- YOUR INSTRUCTIONS -
Write out every line below that includes the word "objects".
== Segment start ==
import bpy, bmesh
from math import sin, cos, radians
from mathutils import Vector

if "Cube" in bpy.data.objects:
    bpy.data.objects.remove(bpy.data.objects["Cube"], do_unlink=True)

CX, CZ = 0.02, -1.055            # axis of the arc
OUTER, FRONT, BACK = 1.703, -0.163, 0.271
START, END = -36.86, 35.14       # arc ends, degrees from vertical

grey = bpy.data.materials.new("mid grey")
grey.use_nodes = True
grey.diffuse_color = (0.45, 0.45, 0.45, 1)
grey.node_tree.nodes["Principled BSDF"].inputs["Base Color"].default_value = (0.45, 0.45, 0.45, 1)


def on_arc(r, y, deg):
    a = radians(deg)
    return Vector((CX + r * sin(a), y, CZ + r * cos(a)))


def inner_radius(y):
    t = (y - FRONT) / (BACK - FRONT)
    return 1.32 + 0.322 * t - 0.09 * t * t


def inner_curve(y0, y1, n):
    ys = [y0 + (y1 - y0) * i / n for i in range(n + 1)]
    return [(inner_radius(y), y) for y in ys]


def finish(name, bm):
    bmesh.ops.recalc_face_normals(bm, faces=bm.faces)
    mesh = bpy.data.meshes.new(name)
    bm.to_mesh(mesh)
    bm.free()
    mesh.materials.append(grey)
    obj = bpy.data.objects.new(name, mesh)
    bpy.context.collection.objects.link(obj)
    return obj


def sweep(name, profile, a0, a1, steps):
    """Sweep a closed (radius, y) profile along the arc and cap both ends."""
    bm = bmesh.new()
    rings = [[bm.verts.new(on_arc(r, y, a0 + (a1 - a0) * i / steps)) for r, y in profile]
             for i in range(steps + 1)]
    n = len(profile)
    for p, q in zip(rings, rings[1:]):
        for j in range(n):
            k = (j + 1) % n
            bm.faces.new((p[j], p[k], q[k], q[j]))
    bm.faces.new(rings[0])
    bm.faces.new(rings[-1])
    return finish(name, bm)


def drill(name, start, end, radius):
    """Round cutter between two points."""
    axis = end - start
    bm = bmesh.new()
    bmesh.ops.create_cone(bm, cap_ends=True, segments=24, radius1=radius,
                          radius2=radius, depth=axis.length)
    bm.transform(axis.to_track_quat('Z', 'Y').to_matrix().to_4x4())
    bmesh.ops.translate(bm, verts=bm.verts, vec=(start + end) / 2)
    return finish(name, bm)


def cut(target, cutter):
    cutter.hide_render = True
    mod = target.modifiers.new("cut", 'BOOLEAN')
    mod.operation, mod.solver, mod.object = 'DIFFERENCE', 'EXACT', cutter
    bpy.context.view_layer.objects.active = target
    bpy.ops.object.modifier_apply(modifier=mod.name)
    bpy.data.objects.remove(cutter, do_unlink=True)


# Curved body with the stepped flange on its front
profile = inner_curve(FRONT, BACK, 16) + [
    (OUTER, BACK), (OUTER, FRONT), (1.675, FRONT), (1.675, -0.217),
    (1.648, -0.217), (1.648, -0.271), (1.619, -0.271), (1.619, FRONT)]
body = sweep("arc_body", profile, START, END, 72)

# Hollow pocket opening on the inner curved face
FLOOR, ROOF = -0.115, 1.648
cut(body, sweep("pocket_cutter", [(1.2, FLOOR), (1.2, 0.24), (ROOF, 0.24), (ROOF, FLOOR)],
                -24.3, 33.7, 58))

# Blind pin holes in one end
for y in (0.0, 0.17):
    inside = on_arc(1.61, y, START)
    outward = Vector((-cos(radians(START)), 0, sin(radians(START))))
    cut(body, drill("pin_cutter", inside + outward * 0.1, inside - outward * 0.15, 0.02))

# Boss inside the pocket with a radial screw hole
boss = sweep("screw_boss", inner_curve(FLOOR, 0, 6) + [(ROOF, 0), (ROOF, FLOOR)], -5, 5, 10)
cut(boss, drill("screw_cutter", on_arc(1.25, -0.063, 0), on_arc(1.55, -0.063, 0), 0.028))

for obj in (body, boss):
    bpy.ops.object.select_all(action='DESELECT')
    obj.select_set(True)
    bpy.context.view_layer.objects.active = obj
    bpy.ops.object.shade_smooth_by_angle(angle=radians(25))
== Segment end ==
- YOUR SOLUTION -
if "Cube" in bpy.data.objects:
    bpy.data.objects.remove(bpy.data.objects["Cube"], do_unlink=True)
    obj = bpy.data.objects.new(name, mesh)
    bpy.context.collection.objects.link(obj)
    bpy.context.view_layer.objects.active = target
    bpy.data.objects.remove(cutter, do_unlink=True)
    bpy.context.view_layer.objects.active = obj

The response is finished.